  • Hose - These were a little like leggings and covered the rest of the leg.
  • Cloaks - If you were cold, or going outside, you might wear a cloak. The fashion was for short cloaks.
  • Sword - Tudor England was a dangerous place and most men would carry a sword or dagger.

Women's Clothes

Tudor Re-enactors - photograph courtesy of the Hungerford Household
Tudor Re-enactors - photograph courtesy of the Hungerford Household

Photographs (above) courtesy of the Hungerford Household.

  • Head wear - Women always wore something on their head. Poorer women would wear a cap like the one in the photograph (above, left), or it might be a headdress like the ones shown inthe picture (above, right).
  • Chemise - A long sleeved top worn under the kirtle and/or gown.
  • Kirtle - A dress with lacings on the front of the bodice. Rich or poor, this was the basic dress, for women in Tudor times.
  • Skirt - Skirts were held up by a farthingale (a circular frame made of wood) and a bumroll was used for added shape.
  • Corset - A corset was worn on the upper body to make the woman look shapely.
  • Gown - Rich women wore a gown over the top of their clothes, which would also be made of more expensive materials.
  • Ruff - During the time of Queen Elizabeth, it was also fashionable to wear a ruff around the neck.

Tudor Re-enactors - photograph courtesy of the Hungerford Household
This photograph (courtesy of the Hungerford Household) shows the difference between rich and poor clothes.

Clothing Your Character

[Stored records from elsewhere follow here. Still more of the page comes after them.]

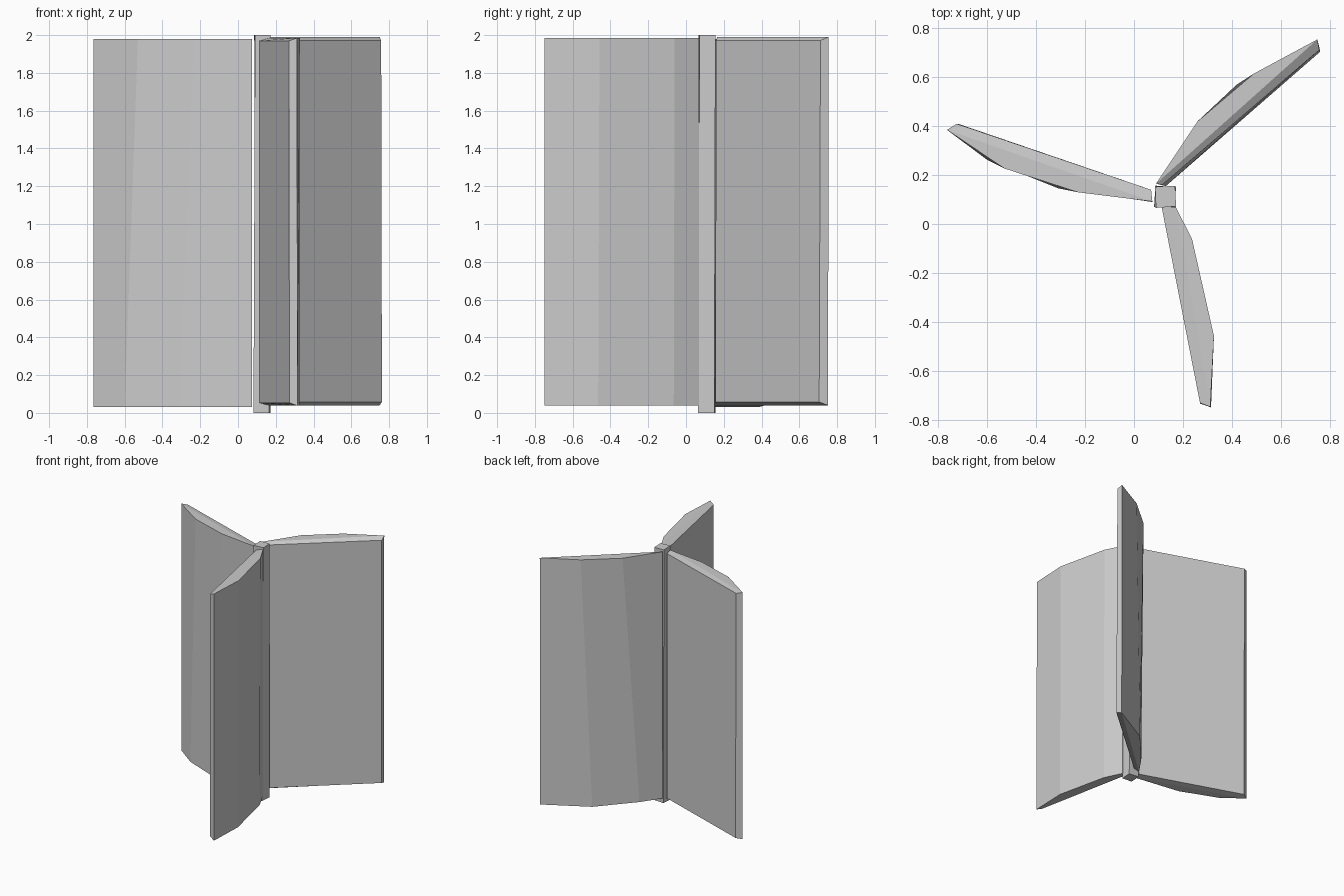
import bpy
import bmesh

old = bpy.data.objects.get("Cube")
if old:
    bpy.data.objects.remove(old, do_unlink=True)

# One light grey for the whole rotor
grey = bpy.data.materials.new("light grey")
grey.use_nodes = True
colour = (0.6, 0.6, 0.6, 1)
grey.diffuse_color = colour
grey.node_tree.nodes["Principled BSDF"].inputs["Base Color"].default_value = colour


def loft(name, bottom, top, split_caps=False):
    """Join two outlines into a solid; the first two points of a blade are its flat side."""
    bm = bmesh.new()
    low = [bm.verts.new(p) for p in bottom]
    high = [bm.verts.new(p) for p in top]
    n = len(low)
    for i in range(n):
        j = (i + 1) % n
        bm.faces.new((low[i], low[j], high[j], high[i]))
    for ring in (low, high):
        if split_caps:
            # Sloping strip beside the flat side, then the level cap
            bm.faces.new((ring[0], ring[1], ring[2], ring[-1]))
            bm.faces.new(ring[2:])
        else:
            bm.faces.new(ring)
    bmesh.ops.recalc_face_normals(bm, faces=bm.faces)
    mesh = bpy.data.meshes.new(name)
    bm.to_mesh(mesh)
    bm.free()
    mesh.materials.append(grey)
    obj = bpy.data.objects.new(name, mesh)
    bpy.context.collection.objects.link(obj)
    return obj


def blade(name, flat_low, flat_high, curve_low, curve_high, z_low, z_high, slope):
    bottom = [(x, y, z_low + slope) for x, y in flat_low]
    bottom += [(x, y, z_low) for x, y in curve_low]
    top = [(x, y, z_high - slope) for x, y in flat_high]
    top += [(x, y, z_high) for x, y in curve_high]
    return loft(name, bottom, top, True)


# Centre post, slightly twisted along its height
loft("centre_post",
     [(0.082, 0.07, 0), (0.165, 0.064, 0), (0.172, 0.15, 0), (0.088, 0.157, 0)],
     [(0.09, 0.066, 2), (0.172, 0.072, 2), (0.168, 0.156, 2), (0.086, 0.152, 2)])

# Three blades with a flat side and a faceted curved side
blade("right_blade",
      [(0.07, 0.14), (-0.72, 0.41)], [(0.07, 0.14), (-0.725, 0.41)],
      [(-0.765, 0.385), (-0.60, 0.262), (-0.31, 0.146), (0.075, 0.09)],
      [(-0.765, 0.385), (-0.53, 0.227), (-0.23, 0.13), (0.075, 0.092)],
      0.03, 1.98, 0.008)

blade("rear_left_blade",
      [(0.13, 0.155), (0.762, 0.705)], [(0.115, 0.16), (0.758, 0.712)],
      [(0.75, 0.752), (0.42, 0.57), (0.19, 0.31), (0.09, 0.165)],
      [(0.75, 0.755), (0.49, 0.615), (0.26, 0.42), (0.09, 0.165)],
      0.04, 1.99, 0.018)

blade("front_blade",
      [(0.113, 0.07), (0.272, -0.735)], [(0.113, 0.07), (0.27, -0.732)],
      [(0.315, -0.75), (0.325, -0.465), (0.235, -0.065), (0.17, 0.07)],
      [(0.312, -0.748), (0.327, -0.458), (0.237, -0.06), (0.17, 0.07)],
      0.038, 1.985, 0.015)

Think about the job your character does, how rich they are, and how this would make a difference to the clothes they wear. Which items from the information above do you think they'd dress in?


Your character should now be almost finished. The only thing left to think about is your Tudor Family.